What is required:
Extract, in full, the lines below, beginning at the first and ending with the line that contains "-0.5, BELOW, 0.103)". Pictures do not belong in the copy.

Available data:
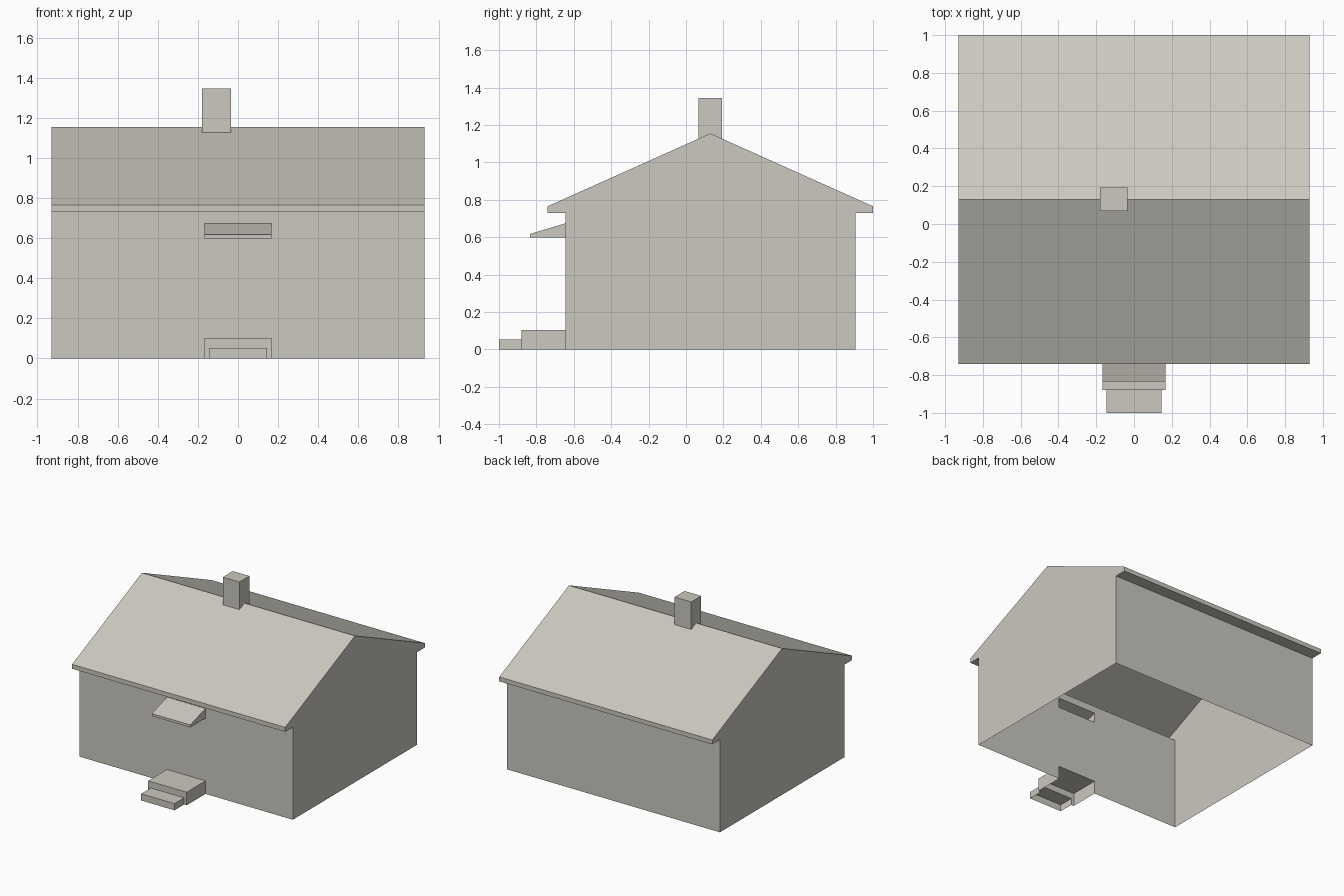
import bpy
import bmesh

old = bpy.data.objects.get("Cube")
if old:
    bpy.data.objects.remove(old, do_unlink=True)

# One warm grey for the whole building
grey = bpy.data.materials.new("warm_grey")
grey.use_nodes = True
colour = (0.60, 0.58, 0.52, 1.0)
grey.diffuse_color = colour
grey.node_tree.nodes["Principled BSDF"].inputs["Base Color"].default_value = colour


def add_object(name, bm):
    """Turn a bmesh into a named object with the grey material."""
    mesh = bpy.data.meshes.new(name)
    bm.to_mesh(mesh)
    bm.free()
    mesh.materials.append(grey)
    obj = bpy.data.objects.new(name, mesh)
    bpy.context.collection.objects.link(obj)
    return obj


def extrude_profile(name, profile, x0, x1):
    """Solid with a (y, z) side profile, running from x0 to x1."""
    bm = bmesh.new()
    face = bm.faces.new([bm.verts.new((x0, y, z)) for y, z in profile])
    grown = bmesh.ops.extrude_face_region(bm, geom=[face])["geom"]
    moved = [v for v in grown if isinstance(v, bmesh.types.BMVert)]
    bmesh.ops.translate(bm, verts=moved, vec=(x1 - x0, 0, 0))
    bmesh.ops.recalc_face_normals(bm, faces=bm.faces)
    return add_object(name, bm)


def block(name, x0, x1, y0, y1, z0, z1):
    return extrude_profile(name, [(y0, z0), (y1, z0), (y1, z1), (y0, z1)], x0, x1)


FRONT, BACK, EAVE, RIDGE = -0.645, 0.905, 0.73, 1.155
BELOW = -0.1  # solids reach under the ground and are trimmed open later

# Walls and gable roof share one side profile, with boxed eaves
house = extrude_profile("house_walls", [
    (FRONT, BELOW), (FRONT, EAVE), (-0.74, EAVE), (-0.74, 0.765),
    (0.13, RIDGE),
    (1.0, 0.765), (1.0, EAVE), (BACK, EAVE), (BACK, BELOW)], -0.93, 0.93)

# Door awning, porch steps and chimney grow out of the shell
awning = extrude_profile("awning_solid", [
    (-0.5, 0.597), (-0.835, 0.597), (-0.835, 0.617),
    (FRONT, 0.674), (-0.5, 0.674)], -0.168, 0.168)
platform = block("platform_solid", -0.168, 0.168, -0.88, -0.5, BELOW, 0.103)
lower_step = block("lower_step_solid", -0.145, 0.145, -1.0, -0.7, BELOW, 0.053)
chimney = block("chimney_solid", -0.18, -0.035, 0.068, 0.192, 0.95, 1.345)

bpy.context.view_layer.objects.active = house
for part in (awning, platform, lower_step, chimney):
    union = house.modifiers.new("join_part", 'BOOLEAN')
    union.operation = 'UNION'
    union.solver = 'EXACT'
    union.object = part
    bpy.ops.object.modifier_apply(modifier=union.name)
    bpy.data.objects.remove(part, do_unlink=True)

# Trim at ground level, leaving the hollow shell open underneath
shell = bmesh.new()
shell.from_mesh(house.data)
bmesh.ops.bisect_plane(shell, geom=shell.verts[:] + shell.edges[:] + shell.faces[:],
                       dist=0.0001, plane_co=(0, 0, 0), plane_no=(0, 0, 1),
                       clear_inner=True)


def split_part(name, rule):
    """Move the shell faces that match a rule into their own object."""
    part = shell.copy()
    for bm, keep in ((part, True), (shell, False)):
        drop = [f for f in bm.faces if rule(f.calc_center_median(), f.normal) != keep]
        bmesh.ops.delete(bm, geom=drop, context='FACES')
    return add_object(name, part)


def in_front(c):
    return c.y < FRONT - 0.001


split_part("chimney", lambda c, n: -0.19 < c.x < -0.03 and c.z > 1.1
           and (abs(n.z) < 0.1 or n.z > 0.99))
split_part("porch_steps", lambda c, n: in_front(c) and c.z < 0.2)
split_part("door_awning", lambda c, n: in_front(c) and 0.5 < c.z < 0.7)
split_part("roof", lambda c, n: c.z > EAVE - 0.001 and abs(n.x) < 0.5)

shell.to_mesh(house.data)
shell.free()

Response area:
import bpy
import bmesh

old = bpy.data.objects.get("Cube")
if old:
    bpy.data.objects.remove(old, do_unlink=True)

# One warm grey for the whole building
grey = bpy.data.materials.new("warm_grey")
grey.use_nodes = True
colour = (0.60, 0.58, 0.52, 1.0)
grey.diffuse_color = colour
grey.node_tree.nodes["Principled BSDF"].inputs["Base Color"].default_value = colour


def add_object(name, bm):
    """Turn a bmesh into a named object with the grey material."""
    mesh = bpy.data.meshes.new(name)
    bm.to_mesh(mesh)
    bm.free()
    mesh.materials.append(grey)
    obj = bpy.data.objects.new(name, mesh)
    bpy.context.collection.objects.link(obj)
    return obj


def extrude_profile(name, profile, x0, x1):
    """Solid with a (y, z) side profile, running from x0 to x1."""
    bm = bmesh.new()
    face = bm.faces.new([bm.verts.new((x0, y, z)) for y, z in profile])
    grown = bmesh.ops.extrude_face_region(bm, geom=[face])["geom"]
    moved = [v for v in grown if isinstance(v, bmesh.types.BMVert)]
    bmesh.ops.translate(bm, verts=moved, vec=(x1 - x0, 0, 0))
    bmesh.ops.recalc_face_normals(bm, faces=bm.faces)
    return add_object(name, bm)


def block(name, x0, x1, y0, y1, z0, z1):
    return extrude_profile(name, [(y0, z0), (y1, z0), (y1, z1), (y0, z1)], x0, x1)


FRONT, BACK, EAVE, RIDGE = -0.645, 0.905, 0.73, 1.155
BELOW = -0.1  # solids reach under the ground and are trimmed open later

# Walls and gable roof share one side profile, with boxed eaves
house = extrude_profile("house_walls", [
    (FRONT, BELOW), (FRONT, EAVE), (-0.74, EAVE), (-0.74, 0.765),
    (0.13, RIDGE),
    (1.0, 0.765), (1.0, EAVE), (BACK, EAVE), (BACK, BELOW)], -0.93, 0.93)

# Door awning, porch steps and chimney grow out of the shell
awning = extrude_profile("awning_solid", [
    (-0.5, 0.597), (-0.835, 0.597), (-0.835, 0.617),
    (FRONT, 0.674), (-0.5, 0.674)], -0.168, 0.168)
platform = block("platform_solid", -0.168, 0.168, -0.88, -0.5, BELOW, 0.103)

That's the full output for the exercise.